Assuming you manage to not let work sabotage your vacation (read: save you from a week of eating dinner at 5 pm at your parents’ and your in-laws’ home), it’s time to depart. Now comes the fun.

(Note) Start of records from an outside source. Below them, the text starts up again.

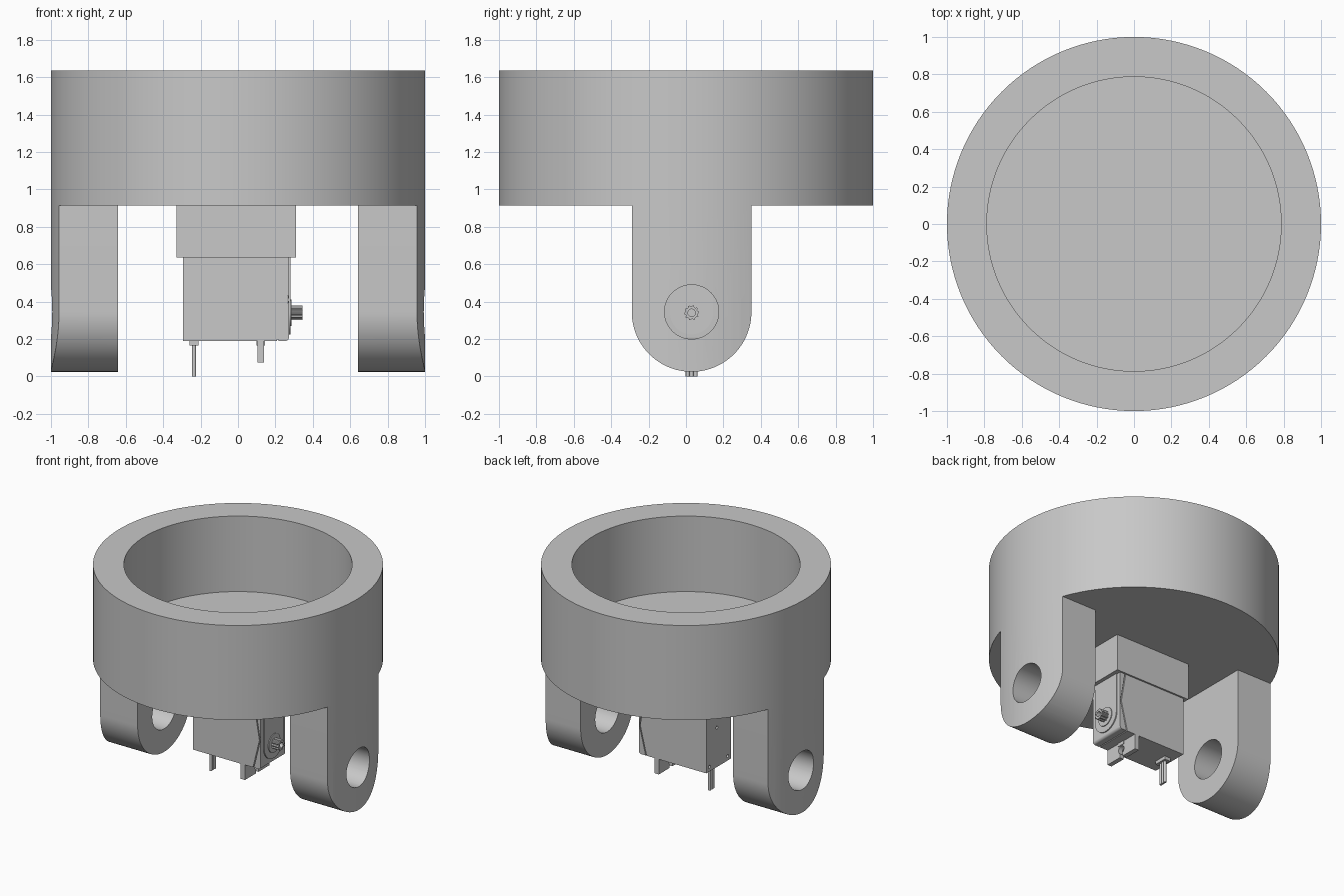
import bpy, bmesh
from math import sin, cos, pi, radians

old = bpy.data.objects.get("Cube")
if old:
    bpy.data.objects.remove(old, do_unlink=True)

grey = bpy.data.materials.new("plain grey")
grey.use_nodes = True
colour = (0.58, 0.58, 0.58, 1)
grey.diffuse_color = colour
grey.node_tree.nodes["Principled BSDF"].inputs["Base Color"].default_value = colour

MID = 0.03      # y of the legs, motor and shaft
AXLE = 0.345    # z of the pivot holes
FLOOR = 0.915   # underside of the cup


def finish(name, bm):
    bmesh.ops.recalc_face_normals(bm, faces=bm.faces)
    mesh = bpy.data.meshes.new(name)
    bm.to_mesh(mesh)
    bm.free()
    mesh.materials.append(grey)
    obj = bpy.data.objects.new(name, mesh)
    bpy.context.collection.objects.link(obj)
    return obj


def prism(name, outline, axis, lo, hi):
    """Extrude a 2D outline along an axis: x takes (y,z), y takes (x,z), z takes (x,y)."""
    place = {"x": lambda a, b, t: (t, a, b),
             "y": lambda a, b, t: (a, t, b),
             "z": lambda a, b, t: (a, b, t)}[axis]
    bm = bmesh.new()
    ends = [[bm.verts.new(place(a, b, t)) for a, b in outline] for t in (lo, hi)]
    for ring in ends:
        bm.faces.new(ring)
    n = len(outline)
    for i in range(n):
        j = (i + 1) % n
        bm.faces.new((ends[0][i], ends[0][j], ends[1][j], ends[1][i]))
    return finish(name, bm)


def arc(a, b, r, start=0, end=360, steps=48):
    full = end - start == 360
    angles = [radians(start + (end - start) * i / steps) for i in range(steps + (not full))]
    return [(a + r * cos(t), b + r * sin(t)) for t in angles]


def rect(a0, a1, b0, b1):
    return [(a0, b0), (a1, b0), (a1, b1), (a0, b1)]


def tongue(r, z, top, steps=48):
    """Straight sides with a half round lower end."""
    return arc(MID, z, r, 180, 360, steps) + [(MID + r, top), (MID - r, top)]


def boolean(obj, cutter, operation="DIFFERENCE"):
    mod = obj.modifiers.new("cut", "BOOLEAN")
    mod.operation = operation
    mod.solver = "EXACT"
    mod.object = cutter
    cutter.hide_render = True
    bpy.context.view_layer.update()
    graph = bpy.context.evaluated_depsgraph_get()
    result = bpy.data.meshes.new_from_object(obj.evaluated_get(graph))
    obj.modifiers.clear()
    obj.data = result
    bpy.data.objects.remove(cutter, do_unlink=True)


# Open round cup, lathed from its wall section
bm = bmesh.new()
section = [(0, FLOOR), (1, FLOOR), (1, 1.635), (0.787, 1.635), (0.787, 1.06), (0, 1.06)]
verts = [bm.verts.new((r, 0, z)) for r, z in section]
edges = [bm.edges.new(pair) for pair in zip(verts, verts[1:])]
bmesh.ops.spin(bm, geom=verts + edges, cent=(0, 0, 0), axis=(0, 0, 1),
               angle=2 * pi, steps=128, use_duplicate=False)
bmesh.ops.remove_doubles(bm, verts=bm.verts, dist=0.0001)
finish("cup", bm)

# Two pivot legs, trimmed to the round outside of the cup
for side, name in ((1, "left_leg"), (-1, "right_leg")):
    leg = prism(name, tongue(0.32, AXLE, FLOOR), "x", side * 0.642, side * 1.1)
    boolean(leg, prism("trim", arc(0, 0, 1, steps=128), "z", -0.5, 1.5), "INTERSECT")
    boolean(leg, prism("hole", arc(MID, AXLE, 0.145), "x", side * 0.5, side * 1.2))

# Mounting block under the cup
prism("mounting_block", rect(-0.33, 0.31, 0.635, FLOOR), "y", MID - 0.16, MID + 0.16)

# Motor case with a slanted seam between body and end cap
half = 0.147
body = prism("motor_body", [(-0.295, 0.19), (0.208, 0.19), (0.262, 0.41),
                            (0.222, 0.64), (-0.295, 0.64)], "y", MID - half, MID + half)
for y, z in ((MID - 0.11, 0.225), (MID + 0.11, 0.225), (MID + 0.02, 0.49)):
    boolean(body, prism("screw_pit", arc(y, z, 0.012, steps=16), "x", -0.35, -0.27))
prism("motor_core", rect(-0.2, 0.265, 0.198, 0.64), "y", MID - half + 0.008, MID + half - 0.008)
prism("motor_cap", [(0.216, 0.19)] + arc(0.253, 0.21, 0.02, 270, 360, 8)
      + [(0.273, 0.64), (0.23, 0.64), (0.27, 0.41)], "y", MID - half, MID + half)

# Raised boss, collar and toothed output shaft
prism("shaft_boss", tongue(0.115, 0.34, 0.64), "x", 0.27, 0.281)
prism("shaft_collar", arc(MID, 0.34, 0.07), "x", 0.275, 0.287)
teeth = []
for i in range(40):
    r = 0.04 if i % 4 < 2 else 0.033
    t = 2 * pi * i / 40
    teeth.append((MID + r * cos(t), 0.34 + r * sin(t)))
shaft = prism("output_shaft", teeth, "x", 0.275, 0.345)
boolean(shaft, prism("screw_hole", arc(MID, 0.34, 0.02, steps=24), "x", 0.3, 0.4))

# Slotted mounting ear
ear = prism("mounting_ear", rect(MID - half, MID + half, 0.075, 0.2), "x", 0.105, 0.14)
boolean(ear, prism("ear_hole", arc(MID, 0.132, 0.03, steps=24), "x", 0, 0.3))
boolean(ear, prism("ear_slot", rect(MID - 0.016, MID + 0.016, 0.05, 0.13), "x", 0, 0.3))
prism("ear_root", rect(0.1, 0.145, 0.165, 0.195), "y", MID - 0.03, MID + 0.03)

# Cable of three wires with its grommet
prism("cable_grommet", rect(-0.26, -0.21, 0.165, 0.195), "y", MID - 0.05, MID + 0.05)
for i, name in enumerate(("front_wire", "middle_wire", "back_wire")):
    prism(name, arc(-0.235, MID + (i - 1) * 0.021, 0.0105, steps=16), "z", 0, 0.18)

# Smooth the round surfaces and keep the edges sharp
bpy.ops.object.select_all(action="DESELECT")
for obj in bpy.context.collection.objects:
    if obj.type == "MESH":
        obj.select_set(True)
        bpy.context.view_layer.objects.active = obj
bpy.ops.object.shade_smooth_by_angle(angle=radians(30))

If, like us, you have a toddler (and by “toddler” I mean the living embodiment of a rogue nation-state), the travel from home to your destination will require every last bit of strength your work-weakened body can muster. You want to learn about your strength, endurance, and mental toughness? Travel with a toddler. You wanna see if you’ve got the right stuff? Take a toddler and his/her stroller through security at the airport, with 17,000 people in line behind you. You wanna see if you have the ability to go from a standing stop to 60 mph in casual shoes? Let go of your toddler’s hand in the food court/shopping area of any local airport and watch as junior sprints away faster than Usain Bolt. You wanna see if you have nerves of steel and manageable blood pressure? Imagine that moment (and there’s always at least one when traveling with a toddler) when you relax for a half a second and then look around and realize that you don’t see your kid. Just before you scream bloody murder, start crying and keel over from a heart attack, you will feel a tug on your pants. You will look down and see your toddler saying “Daddy, Daddy, Daddy, Daddy, I wanna go. I wanna go. I wanna go.” And, it will pass through your brain for half of a split second that while you were previously going to go get the cops when you thought your child was missing, you now have to go get the cops so that they can prevent you from murdering your child.

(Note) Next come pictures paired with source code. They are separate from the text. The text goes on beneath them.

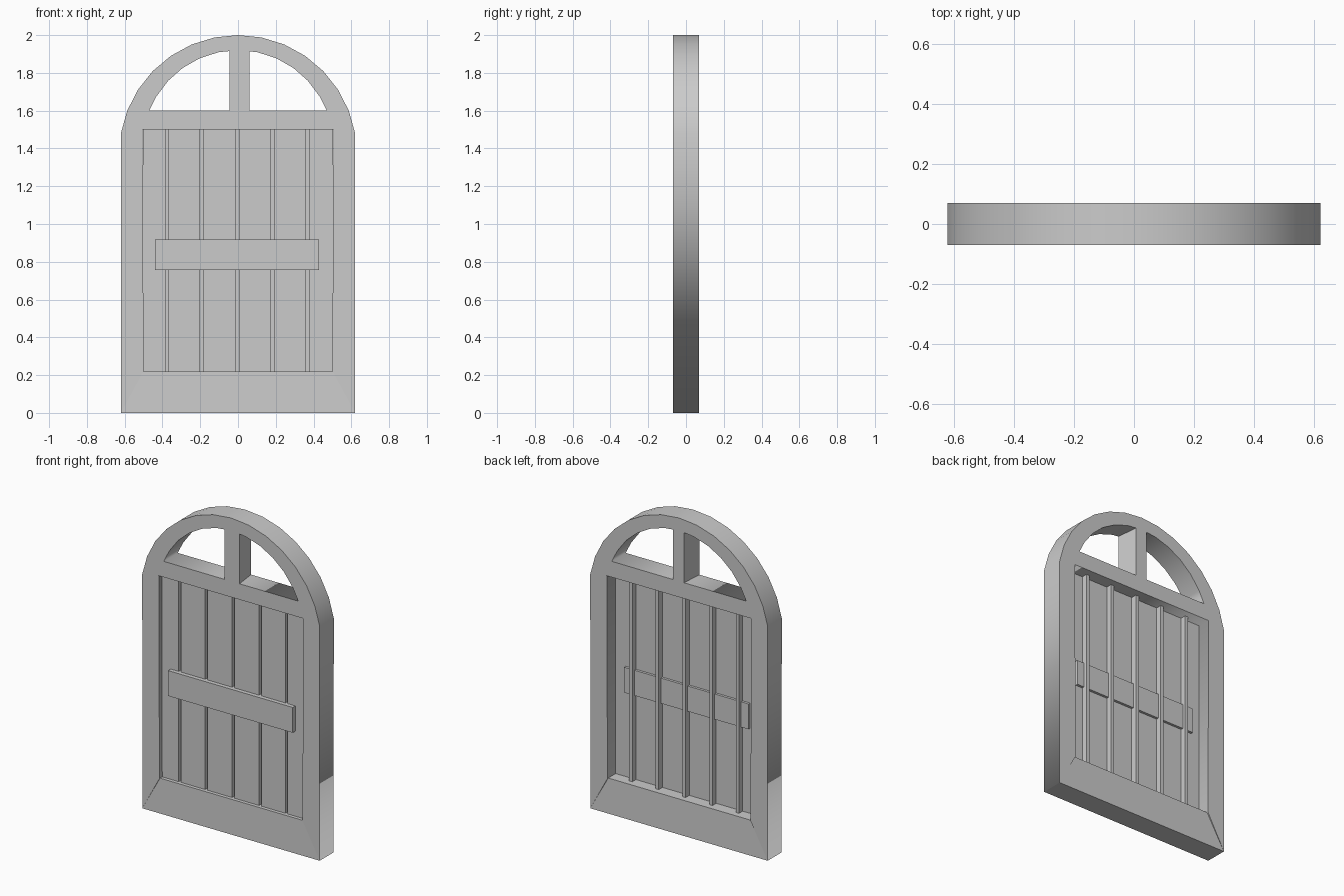
import bpy, math

if "Cube" in bpy.data.objects:
    bpy.data.objects.remove(bpy.data.objects["Cube"])

HALF = 0.07                      # half of the door frame depth


def hexa(name, front, back, yf, yb):
    """Six-sided block from two quads of (x, z); yf / yb give y at bottom and top."""
    ys = lambda y: (y[0], y[0], y[1], y[1])
    verts = [(x, y, z) for (x, z), y in zip(front, ys(yf))]
    verts += [(x, y, z) for (x, z), y in zip(back, ys(yb))]
    faces = [(0, 1, 2, 3), (7, 6, 5, 4)]
    faces += [(i, i + 4, (i + 1) % 4 + 4, (i + 1) % 4) for i in range(4)]
    mesh = bpy.data.meshes.new(name)
    mesh.from_pydata(verts, [], faces)
    obj = bpy.data.objects.new(name, mesh)
    bpy.context.collection.objects.link(obj)
    return obj


def rect(x0, x1, z0, z1):
    return [(x0, z0), (x1, z0), (x1, z1), (x0, z1)]


def box(name, x0, x1, y0, y1, z0, z1):
    r = rect(x0, x1, z0, z1)
    return hexa(name, r, r, (y0, y0), (y1, y1))


def arc(radius, zc, start, steps):
    """Arc points from right to left over the top."""
    out = []
    for i in range(steps + 1):
        a = start + (math.pi - 2 * start) * i / steps
        out.append((radius * math.cos(a), zc + radius * math.sin(a)))
    return out


# Arched frame with top rail: a horseshoe outline with a fanlight hole
outer = [(0.62, 0)] + arc(0.63, 1.37, math.radians(10), 14) + [(-0.62, 0)]
outer += [(-0.5, 0.22), (-0.505, 1.5), (0.505, 1.5), (0.5, 0.22)]
inner = [(0.47, 1.6)] + arc(0.504, 1.416, math.radians(7.3), 14)[2:-2] + [(-0.47, 1.6)]
curve = bpy.data.curves.new("arched_frame", 'CURVE')
curve.dimensions = '2D'
curve.fill_mode = 'BOTH'
curve.extrude = HALF
for pts in (outer, inner):
    spline = curve.splines.new('POLY')
    spline.points.add(len(pts) - 1)
    for p, (x, z) in zip(spline.points, pts):
        p.co = (x, z, 0, 1)
    spline.use_cyclic_u = True
frame = bpy.data.objects.new("arched_frame", curve)
frame.rotation_euler.x = math.pi / 2
bpy.context.collection.objects.link(frame)
bpy.context.view_layer.objects.active = frame
frame.select_set(True)
bpy.ops.object.convert(target='MESH')

# Bottom rail, sloping slightly inward towards its top edge
trap = [(-0.62, 0), (0.62, 0), (0.5, 0.22), (-0.5, 0.22)]
hexa("bottom_rail", trap, trap, (-HALF, -0.064), (HALF, 0.062))

# Tapered fanlight mullion
hexa("mullion", rect(-0.045, 0.06, 1.595, 1.925), rect(-0.035, 0.042, 1.595, 1.925),
     (-HALF, -HALF), (HALF, HALF))

# Planks with narrow gaps, and a batten behind each gap
gaps = [-0.377, -0.192, -0.004, 0.184, 0.369]
edges = [-0.51] + gaps + [0.51]
for i in range(6):
    box(f"plank_{i + 1}", edges[i] + 0.008, edges[i + 1] - 0.008, -0.042, -0.012, 0.215, 1.505)
for i, x in enumerate(gaps):
    box(f"batten_{i + 1}", x - 0.011, x + 0.011, -0.014, 0.025, 0.215, 1.505)

# Cross brace through the planks
box("cross_brace", -0.44, 0.43, -0.068, 0.004, 0.757, 0.917)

And, if you can make it past all that, there’s one more hurdle you must clear before you make it to your ultimate destination — the nirvana, the paradise (read: home of grandparents who will make you eat dinner at 5 pm) to which you are traveling. It’s this: at some point, your toddler will do something, it may not even be something that bad, but it will be timed to coincide with your moment of greatest vulnerability. It will be after you’ve weathered the dagger-like stares of strangers who think, “How dare you bring a 3 year old out into public!”

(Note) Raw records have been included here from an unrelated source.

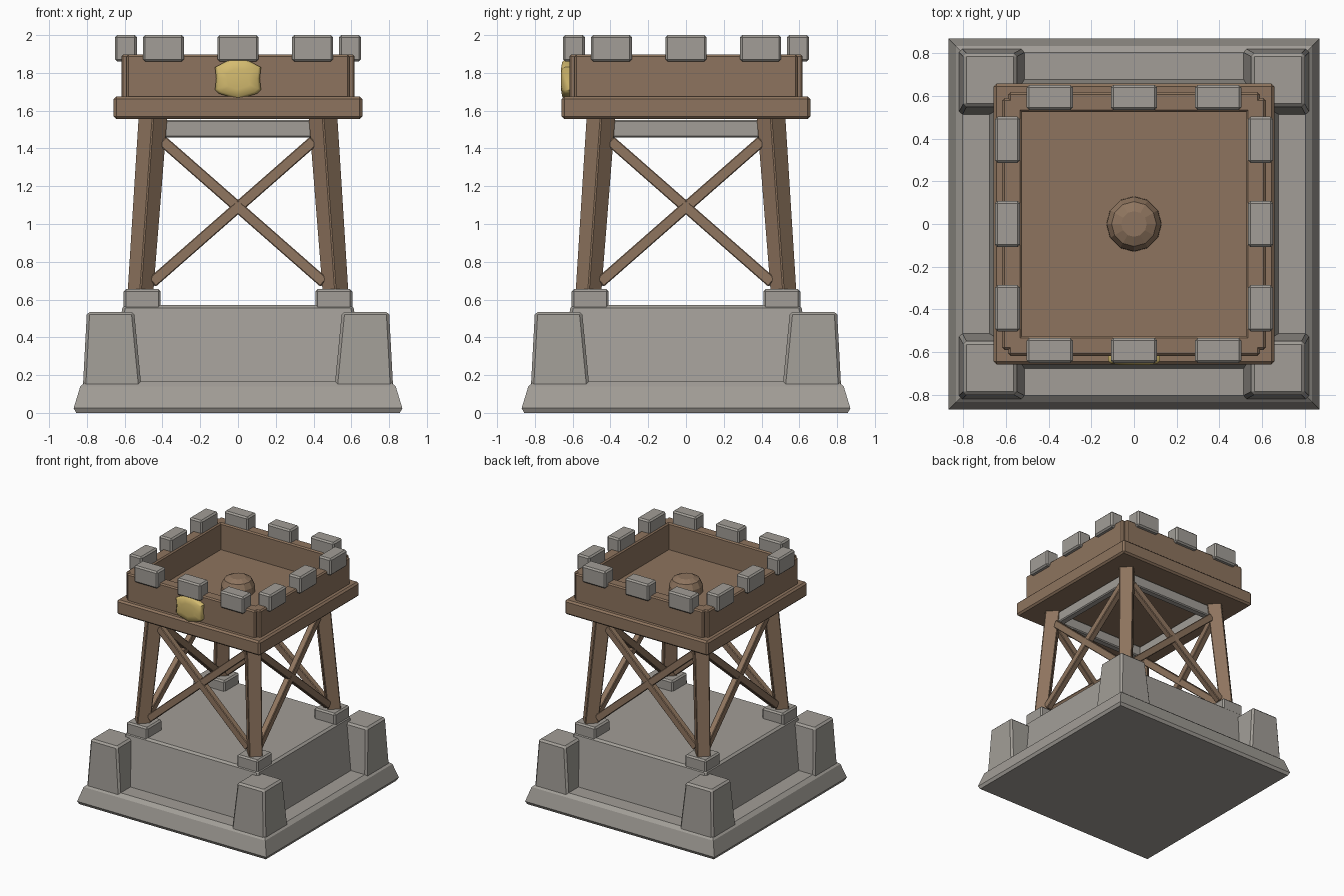
import bpy, bmesh, math
from mathutils import Matrix, Vector

if "Cube" in bpy.data.objects:
    bpy.data.objects.remove(bpy.data.objects["Cube"], do_unlink=True)


def material(name, rgb):
    m = bpy.data.materials.new(name)
    m.use_nodes = True
    m.diffuse_color = (*rgb, 1)
    m.node_tree.nodes["Principled BSDF"].inputs["Base Color"].default_value = (*rgb, 1)
    return m


STONE = material("warm grey stone", (0.36, 0.34, 0.31))
WOOD = material("brown wood", (0.27, 0.175, 0.112))
GOLD = material("pale gold", (0.66, 0.5, 0.16))


def finish(name, bm, mat, turn=0, bevel=0.0, smooth=False):
    """Make an object from bm, turned by quarter turns about the tower axis."""
    bmesh.ops.recalc_face_normals(bm, faces=bm.faces)
    bm.transform(Matrix.Rotation(turn * math.pi / 2, 4, "Z"))
    for f in bm.faces:
        f.smooth = smooth
    mesh = bpy.data.meshes.new(name)
    bm.to_mesh(mesh)
    bm.free()
    mesh.materials.append(mat)
    ob = bpy.data.objects.new(name, mesh)
    bpy.context.collection.objects.link(ob)
    if bevel:
        mod = ob.modifiers.new("bevel", "BEVEL")
        mod.width = bevel
        mod.segments = 1
    return ob


def loft(rings):
    """Closed solid through rings of points."""
    bm = bmesh.new()
    loops = [[bm.verts.new(p) for p in ring] for ring in rings]
    n = len(loops[0])
    for a, b in zip(loops, loops[1:]):
        for i in range(n):
            j = (i + 1) % n
            bm.faces.new((a[i], a[j], b[j], b[i]))
    bm.faces.new(loops[0][::-1])
    bm.faces.new(loops[-1])
    return bm


def rect(x0, x1, y0, y1, z):
    return [(x0, y0, z), (x1, y0, z), (x1, y1, z), (x0, y1, z)]


def square(r, z):
    return rect(-r, r, -r, r, z)


def box(x0, x1, y0, y1, z0, z1):
    return loft([rect(x0, x1, y0, y1, z0), rect(x0, x1, y0, y1, z1)])


def beam(p, q, wide, deep):
    """Square-cut timber from p to q, with its depth along y."""
    p, q = Vector(p), Vector(q)
    along = (q - p).normalized()
    side = along.cross(Vector((0, 1, 0))).normalized()
    out = side.cross(along)
    s, o = side * wide / 2, out * deep / 2
    return loft([[c - s - o, c + s - o, c + s + o, c - s + o] for c in (p, q)])


# Stone base
finish("plinth", loft([square(r, z) for r, z in
       ((0.857, 0), (0.87, 0.025), (0.835, 0.14), (0.805, 0.166))]), STONE)
finish("base_body", loft([square(0.68, 0.15), square(0.61, 0.57)]), STONE, bevel=0.015)

# Corner parts
for k in range(4):
    finish("corner_buttress", loft([rect(0.51, 0.822, -0.822, -0.51, 0.12),
           rect(0.55, 0.8, -0.8, -0.55, 0.535)]), STONE, k, 0.015)
    finish("post_foot", box(0.41, 0.605, -0.605, -0.41, 0.5, 0.655), STONE, k, 0.012)

    # Leaning post set diagonally
    post = []
    for c, r, z in ((0.517, 0.072, 0.63), (0.45, 0.08, 1.57)):
        post.append([(c + r, -c, z), (c, -c + r, z), (c - r, -c, z), (c, -c - r, z)])
    finish("post", loft(post), WOOD, k, 0.006)

# Parts repeated on each side
for k in range(4):
    for s in (-1, 1):
        finish("cross_brace", beam((s * 0.455, -0.505, 0.69), (-s * 0.4, -0.455, 1.44),
               0.058, 0.05), WOOD, k, 0.005)
    finish("top_tie", box(-0.43, 0.43, -0.45, -0.39, 1.457, 1.55), STONE, k, 0.008)
    finish("parapet_wall", box(-0.59, 0.59, -0.618, -0.525, 1.66, 1.897), WOOD, k, 0.01)
    for x in (-0.395, 0, 0.395):
        finish("merlon", box(x - 0.109, x + 0.109, -0.652, -0.535, 1.86, 2.0),
               STONE, k, 0.012)

# Platform
finish("platform", box(-0.658, 0.658, -0.658, 0.658, 1.555, 1.676), WOOD, bevel=0.014)

# Rounded wooden knob on the floor
knob = []
for r, z in ((0.13, 1.67), (0.128, 1.73), (0.105, 1.775), (0.06, 1.797)):
    knob.append([(r * math.cos(a), r * math.sin(a), z)
                 for a in (i * math.tau / 12 for i in range(12))])
finish("floor_knob", loft(knob), WOOD)

# Domed shield on the front wall
outline = [(0, 1.66), (0.1, 1.69), (0.122, 1.71), (0.115, 1.77), (0.122, 1.83),
           (0.04, 1.872)]
outline += [(-x, z) for x, z in reversed(outline) if x]
rings = []
for scale, y in ((1, -0.61), (1, -0.64), (0.88, -0.655), (0.5, -0.662)):
    rings.append([(x * scale, y, 1.767 + (z - 1.767) * scale) for x, z in outline])
shield = finish("shield", loft(rings), GOLD)
bpy.context.view_layer.objects.active = shield
shield.select_set(True)
bpy.ops.object.shade_smooth_by_angle(angle=math.radians(50))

It will be after you’ve had to change a poopy diaper in broad daylight in front of 10,000 people who are making snide comments about why a 3 year old isn’t already toilet trained. It will be after your pride and joy has asked you “Why?” for the gazillionth time. That’s when it will happen. I don’t know what “it” is, but it will be involve you telling your child not to do something that could theoretically cause him or her injury, and he or she will ignore you and do it anyway. “Get down off the back of that chair,” you’ll say. And, your little angel won’t. And, you’ll look at your son or daughter, and you’ll say: “Get down now! I don’t want you to get hurt.” And, they’ll smile and not budge. And, then you’ll say, “If you don’t get down now, you’re gonna be sorry.” And, that’s when you know the vacation has begun – because they’ll refuse, and then everything will be just as it should be, for in the next moment you will make sure that your child feels just as sorry as you do for agreeing to go on this vacation (read: week living in someone else’s house, sleeping on a pullout sofa, eating dinner at 5 pm) in the first place.
Photo: Heather Poole/Flickr